◆ **Work order**: Look through the material below. Copy every line with the string "stations" in it.

◆ **Information**:
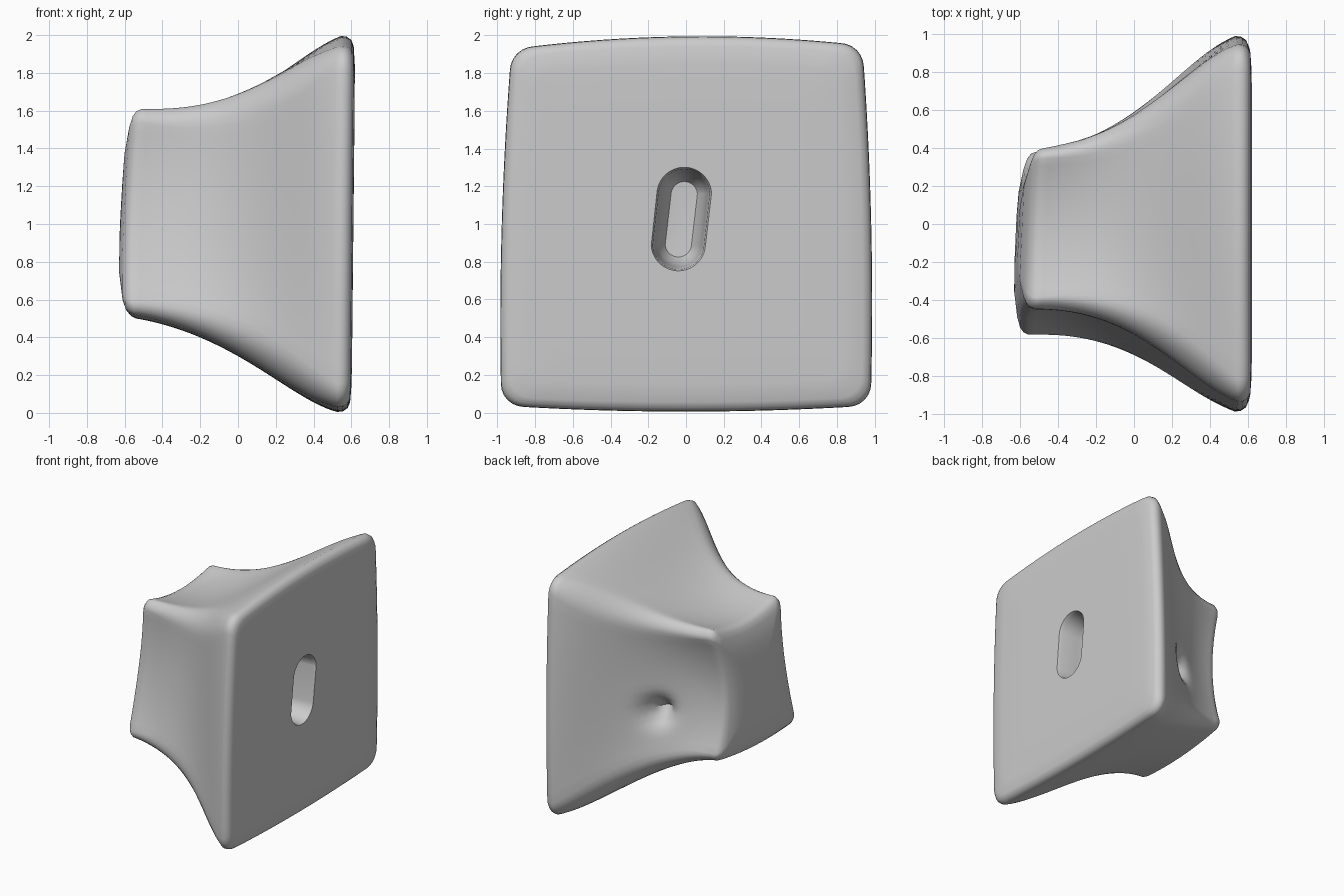
import bpy, bmesh, math

if "Cube" in bpy.data.objects:
    bpy.data.objects.remove(bpy.data.objects["Cube"])


def lerp(a, b, t):
    return a + (b - a) * t


def rounded_square(r, straight=18, arc=6):
    """Closed outline of a square (-1..1) with rounded corners."""
    pts = []
    c = 1 - r
    for q in range(4):
        ca, sa = round(math.cos(q * math.pi / 2)), round(math.sin(q * math.pi / 2))
        side = [(1, lerp(-c, c, i / straight)) for i in range(straight)]
        side += [(c + r * math.cos(a), c + r * math.sin(a))
                 for a in (math.pi / 2 * j / arc for j in range(arc))]
        pts += [(x * ca - y * sa, x * sa + y * ca) for x, y in side]
    return pts


def loft(name, rings, ends):
    """Skin a list of equal rings and close both ends with a fan."""
    bm = bmesh.new()
    loops = [[bm.verts.new(p) for p in ring] for ring in rings]
    n = len(loops[0])
    for a, b in zip(loops, loops[1:]):
        for i in range(n):
            bm.faces.new((a[i], a[(i + 1) % n], b[(i + 1) % n], b[i]))
    for loop, end in zip((loops[0], loops[-1]), ends):
        tip = bm.verts.new(end)
        for i in range(n):
            bm.faces.new((loop[i], loop[(i + 1) % n], tip))
    bmesh.ops.recalc_face_normals(bm, faces=bm.faces)
    mesh = bpy.data.meshes.new(name)
    bm.to_mesh(mesh)
    bm.free()
    obj = bpy.data.objects.new(name, mesh)
    bpy.context.collection.objects.link(obj)
    return obj


# Corner positions (y, z): bottom front, bottom rear, top front, top rear
SMALL = ((-0.59, 0.52), (0.38, 0.54), (-0.44, 1.61), (0.40, 1.61))
LARGE = ((-0.985, 0.03), (0.985, 0.03), (-0.93, 1.94), (0.94, 1.96))
# How far each side sags inward: front, rear, bottom, top
SAG_SMALL = (0.05, 0.10, -0.03, 0.06)
SAG_LARGE = (-0.02, -0.02, -0.025, -0.045)


def outline(u):
    """Section outline, softer along the middle of the flare."""
    return rounded_square(0.13 + 0.12 * math.sin(math.pi * u))


def body_point(u, s, t, k=1.0, dx=0.0):
    """Point on the flared block; u runs from small end to large end."""
    f = u * u * (1 + 1.1 * (1 - u) * u * u)
    c = [[lerp(a, b, f) for a, b in zip(p, q)] for p, q in zip(SMALL, LARGE)]
    sag = [lerp(a, b, f) for a, b in zip(SAG_SMALL, SAG_LARGE)]
    s, t = s * k, t * k
    a, b = (s + 1) / 2, (t + 1) / 2
    y, z = (lerp(lerp(c[0][i], c[1][i], a), lerp(c[2][i], c[3][i], a), b) for i in (0, 1))
    x = lerp(-0.525 + 0.03 * t + 0.02 * s, 0.535 + 0.01 * t, u) + dx
    if t < 0:
        x += 0.02 * t * t * (1 - u)
    ws, wt = max(0, 1 - (s / 0.88) ** 2), max(0, 1 - (t / 0.88) ** 2)
    y += (sag[0] * max(-s, 0) ** 2 - sag[1] * max(s, 0) ** 2) * wt
    z += (sag[2] * max(-t, 0) ** 2 - sag[3] * max(t, 0) ** 2) * ws
    # Rear and underside flare a little fuller than the others
    bump = math.sin(math.pi * u)
    y += 0.055 * bump * max(s, 0)
    z -= 0.055 * bump * max(-t, 0)
    # Pinched dimple on the rear side
    if s > 0.8 and k == 1.0:
        y -= 0.14 * math.exp(-((x + 0.07) ** 2 + (z - 0.88) ** 2) / 0.008)
    return (x, y, z)


# Flared body with domed small end and flat large face
stations = [(0, k, dx) for k, dx in
            ((0.3, -0.09), (0.6, -0.082), (0.85, -0.06), (0.94, -0.043), (0.98, -0.024))]
stations += [(i / 34, 1.0, 0.0) for i in range(35)]
stations += [(1, k, dx) for k, dx in
             ((0.997, 0.03), (0.98, 0.055), (0.95, 0.068), (0.85, 0.075), (0.6, 0.076), (0.4, 0.076))]
body = loft("flared_block",
            [[body_point(u, s, t, k, dx) for s, t in outline(u)] for u, k, dx in stations],
            (body_point(0, 0, 0, 1.0, -0.09), body_point(1, 0, 0, 1.0, 0.076)))

# Tapering upright slot sunk into the large face
slot_rings = []
for x, k in ((0.67, 1.3), (0.62, 1.06), (0.59, 0.97), (0.45, 0.88), (0.3, 0.75), (0.24, 0.5)):
    ring = []
    for j in range(48):
        a = 2 * math.pi * (j + 0.5) / 48
        cap = 0.13 if math.sin(a) > 0 else -0.13
        ring.append((x, -0.025 + 0.14 * k * math.cos(a) + 0.12 * cap,
                     1.025 + cap + 0.14 * k * math.sin(a)))
    slot_rings.append(ring)
cutter = loft("slot_cutter", slot_rings, ((0.67, -0.02, 1.025), (0.23, -0.02, 1.025)))
cutter.hide_render = True

bpy.ops.object.select_all(action='DESELECT')
bpy.context.view_layer.objects.active = body
body.select_set(True)
cut = body.modifiers.new("slot", 'BOOLEAN')
cut.operation = 'DIFFERENCE'
cut.solver = 'EXACT'
cut.object = cutter
bpy.ops.object.modifier_apply(modifier=cut.name)
bpy.data.objects.remove(cutter)
bpy.ops.object.shade_smooth_by_angle(angle=math.radians(40))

◆ **Task answer**:
stations = [(0, k, dx) for k, dx in
stations += [(i / 34, 1.0, 0.0) for i in range(35)]
stations += [(1, k, dx) for k, dx in
            [[body_point(u, s, t, k, dx) for s, t in outline(u)] for u, k, dx in stations],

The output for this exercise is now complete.